|Washington||Universal helmet law|
|West Virginia||Universal helmet law|
|Wisconsin||Helmets required for riders under 18 years old
or who have an instructional permit
|Wyoming||Helmets required for riders under 18 years old|
How to share the road with motorcycles
When driving on the road, always remain aware of the other vehicles around you, especially motorcycles. With their low profile, you might have a hard time seeing a motorcycle when driving, which makes following the guidelines below even more important.
- Check mirrors and blind spots: Before changing lanes, make sure to check your mirrors and blind spots. The small size of a motorcycle means that you could easily miss them passing you.
To help prevent this, always signal your intentions when switching lanes or turning, even if you think there are no other vehicles around you.
- Large vehicles: If you drive a large vehicle, such as a truck or van, be even more cautious while driving. The increased size of the blind spot of such vehicles makes it even more crucial that you check your mirrors thoroughly before turning or switching lanes. And, make sure to use your signal.
- Yield properly: Just like a car, drivers must yield to motorcycles and not pass them in the same lane. This includes at on-ramps or anywhere else where you can expect to encounter motorcycles on the road.
- Watch for signals: If you come up on a motorcycle that has on its turn signal, proceed with caution. Unlike a car, a motorcycle turn signal does not automatically go off once they make a turn.

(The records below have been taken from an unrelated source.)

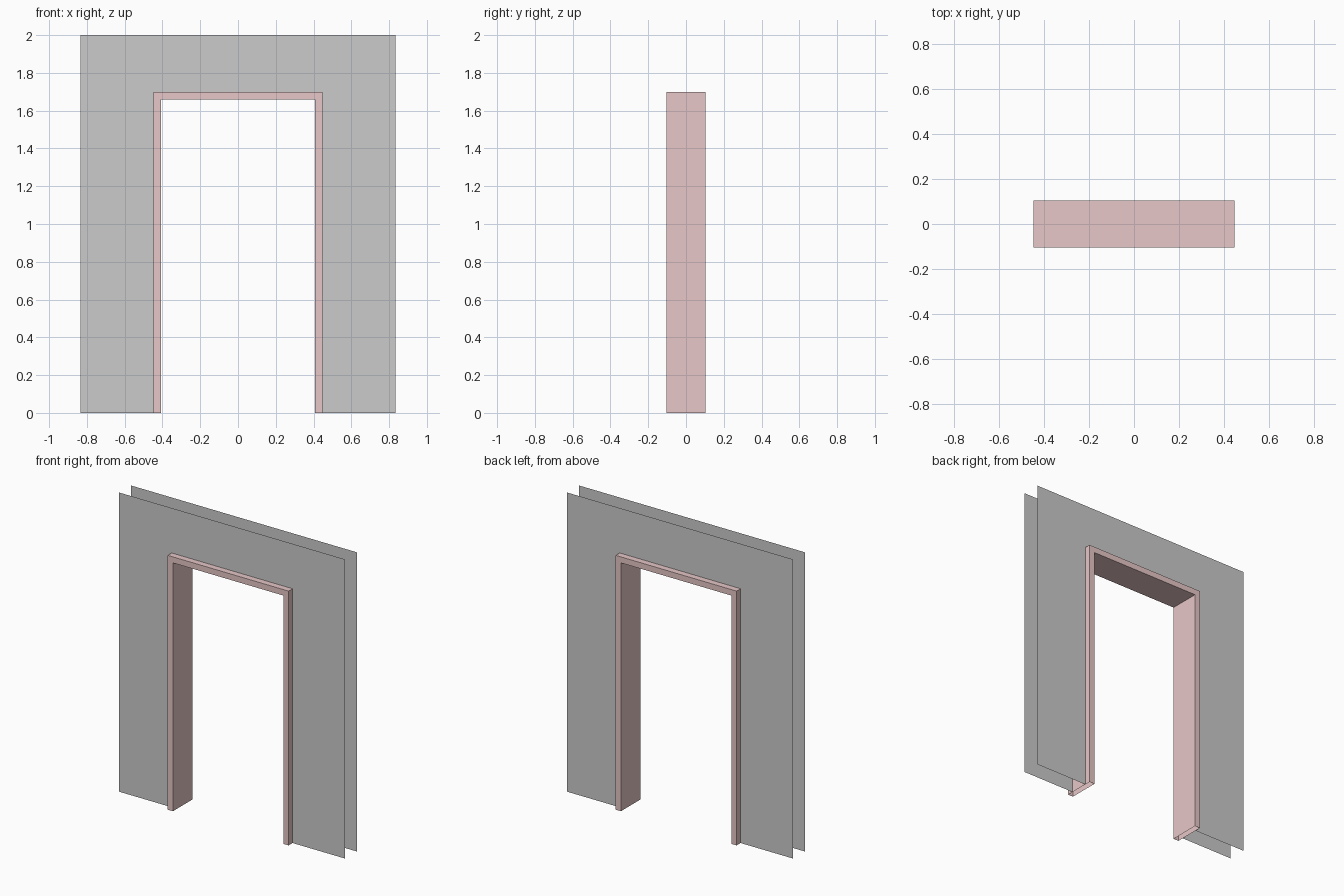
import bpy, bmesh

if "Cube" in bpy.data.objects:
    bpy.data.objects.remove(bpy.data.objects["Cube"])

def arch(half, top):
    # Doorway outline from the left foot to the right foot
    return [(-half, 0), (-half, top), (half, top), (half, 0)]

def build(name, strips):
    # Each strip joins two matching (outline, y) rails with quads
    bm = bmesh.new()
    for (a, ya), (b, yb) in strips:
        va = [bm.verts.new((x, ya, z)) for x, z in a]
        vb = [bm.verts.new((x, yb, z)) for x, z in b]
        for i in range(3):
            bm.faces.new((va[i], va[i + 1], vb[i + 1], vb[i]))
    bmesh.ops.remove_doubles(bm, verts=bm.verts, dist=0.0001)
    mesh = bpy.data.meshes.new(name)
    bm.to_mesh(mesh)
    bm.free()
    obj = bpy.data.objects.new(name, mesh)
    bpy.context.collection.objects.link(obj)
    return obj

outer, inner, wall_edge = arch(0.447, 1.70), arch(0.408, 1.66), arch(0.835, 2.0)
D, W = 0.104, 0.062

# Hollow door frame, open at the feet
frame = build("door_frame", [
    ((outer, -D), (inner, -D)),
    ((inner, -D), (inner, D)),
    ((inner, D), (outer, D)),
    ((outer, D), (outer, -D)),
])
mat = bpy.data.materials.new("frame_paint")
mat.diffuse_color = (0.8, 0.57, 0.57, 1)
mat.use_nodes = True
mat.node_tree.nodes["Principled BSDF"].inputs["Base Color"].default_value = mat.diffuse_color
frame.data.materials.append(mat)

# Thin wall sheets around the frame, front and back
build("wall_front", [((wall_edge, -W), (outer, -W))])
build("wall_back", [((outer, W), (wall_edge, W))])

- Show caution when following or passing: Also, unlike cars, motorcycles can decelerate without using the brakes, using the throttle instead.
This means that a motorcycle can slow without the brake light even coming on. Because of this, you should give a little extra distance between your car and a motorcycle ahead, with three to four seconds being the norm.
Motorcycles and lane splitting
Lane splitting represents a controversial practice of sharing the road between motorcycles and other vehicles. Lane splitting represents the practice of motorcycles to split lanes of traffic, driving between vehicles where lane size allows it.
Currently, California is the only state in the U.S. to allow lane splitting, though states such as Texas, Arizona, Oregon, and others have tried to legalize the practice in the past without success.
General guidelines for proper motorcycle lane splitting in California include:
- Motorcycles should keep to speeds of no more than 10 MPH faster than surrounding traffic.
- Motorcycles should avoid lane splitting when traffic is flowing faster than 30 MPH.
- Motorcycles should try to split the number one and two lanes of traffic for improved safety.
You can share the road safely with motorcycles by remaining cautious and looking fully before turning or changing lanes. You also need to observe special rules when following a motorcycle, and keep in mind the practice of lane splitting if driving in California.